Midterm elections are fairly predictable for presidents in their sixth year in office. Their party nearly always gets trounced by the opposition.
So it’s not terribly surprising that Republicans beat Democrats badly last night. What is shocking is the way and where they did it.
For starters, who would dream that Mitch McConnell, not the most beloved politician even in his home state, would win with double digits? To say it wasn’t even close is an understatement. His overwhelming victory set the stage for the rest of the evening. While Scott Brown fell short in New Hampshire, he still came close to unseating Jeanne Shaheen. The fact that we’re still talking about the Virginia Senate race this morning speaks volumes about the extent of the overall Republican victory. Imagine what might have happened in Virginia if Republicans actually put money into that race.

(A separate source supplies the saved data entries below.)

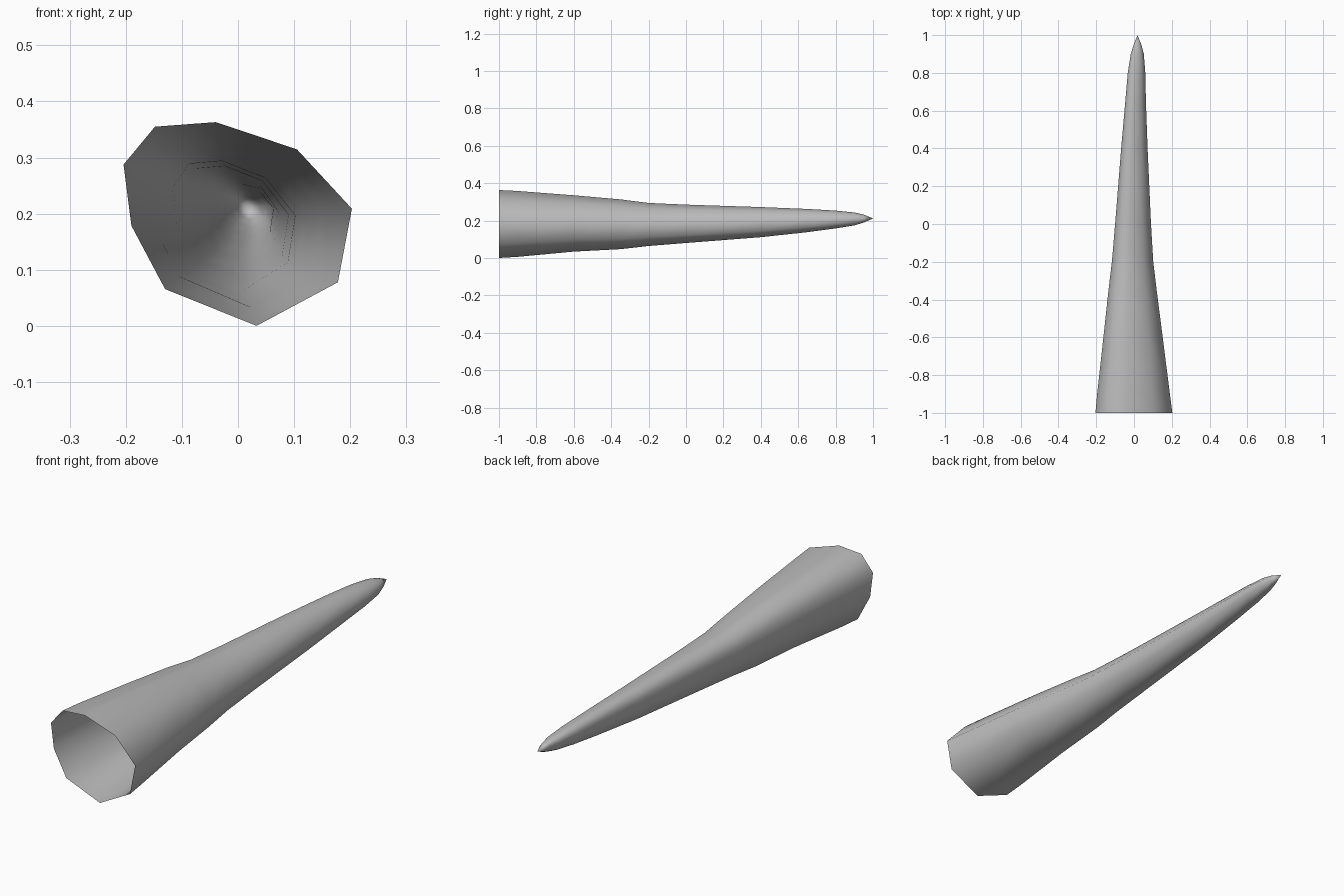
import bpy, bmesh

# Irregular nine-sided mouth outline (x, z)
MOUTH = [(-0.204, 0.288), (-0.19, 0.18), (-0.13, 0.068), (0.033, 0.003), (0.178, 0.08),
         (0.203, 0.21), (0.105, 0.315), (-0.04, 0.363), (-0.148, 0.355)]
# Stations along the horn: y, left, right, bottom, top
STATIONS = [(-1.0, -0.204, 0.203, 0.0, 0.363), (-0.9, -0.195, 0.19, 0.006, 0.358),
            (-0.6, -0.162, 0.152, 0.034, 0.335), (-0.35, -0.135, 0.12, 0.047, 0.313),
            (-0.2, -0.117, 0.102, 0.064, 0.294), (0.0, -0.1, 0.09, 0.08, 0.285),
            (0.4, -0.068, 0.072, 0.111, 0.272), (0.65, -0.046, 0.063, 0.138, 0.262),
            (0.8, -0.033, 0.06, 0.158, 0.253), (0.9, -0.017, 0.052, 0.174, 0.243),
            (0.95, -0.002, 0.039, 0.189, 0.232)]
TIP = (0.019, 1.0, 0.211)

# Horn shell: mouth outline fitted to each station, open at the front
bm = bmesh.new()
rings = []
for y, left, right, low, high in STATIONS:
    ring = []
    for x, z in MOUTH:
        u, v = (x + 0.204) / 0.407, (z - 0.003) / 0.36
        ring.append(bm.verts.new((left + u * (right - left), y, low + v * (high - low))))
    rings.append(ring)
n = len(MOUTH)
for a, b in zip(rings, rings[1:]):
    for i in range(n):
        j = (i + 1) % n
        bm.faces.new((a[i], a[j], b[j], b[i]))

# Pointed tip
tip = bm.verts.new(TIP)
for i in range(n):
    bm.faces.new((rings[-1][i], rings[-1][(i + 1) % n], tip))
for f in bm.faces:
    f.smooth = True
mesh = bpy.data.meshes.new("horn")
bm.to_mesh(mesh)
bm.free()

grey = bpy.data.materials.new("plain grey")
grey.diffuse_color = (0.5, 0.5, 0.5, 1)
mesh.materials.append(grey)
horn = bpy.data.objects.new("horn", mesh)
bpy.context.collection.objects.link(horn)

That’s not all.
Republicans increased their House majority more than predicted. In fact, in the next Congress they’ll hold their largest majority versus the Democrats since 1948. Yes, 1948. Harry Truman was president, folks. That is indeed historic.
In governors races, Republicans won the close contests. In Wisconsin, Scott Walker won a second term in his third election (another record). Charlie Baker will be the next governor of Massachusetts of all places which will make the daily flood of requests for fundraising dollars and help for his campaign into my Inbox that I received over the past several months now seem worthwhile and not needlessly a bit annoying. Greg Abbott rolled right over Wendy Davis (which I don’t feel is an inappropriate way to describe the victory–she famously brought up the wheelchair–it’s fitting that her campaign went down in flames). And the ultimate slap down for Democrats last night? They lost the governor’s race in Maryland. Not only is that state a bastion of progressive Democrat politics, but it was regarded as so safe that Obama was even invited to campaign there.
Last night was historic in other ways. Joni Ernst, who is indeed attractive but looks nothing like Taylor Swift, is the first woman elected statewide in Iowa. In South Carolina, Senator Tim Scott is the first African American elected to the United States Senate to represent a southern state since Reconstruction. Finally, Sam Brownback managed to hold onto the governor’s chair in Kansas and truly give his conservative experiment in that state a chance to succeed.
Achieving such an overwhelming victory is indeed sweet, but now comes the heavy lifting. Republicans need to turn last night’s victories into a strong platform the party standard bearer for president can run on in 2016.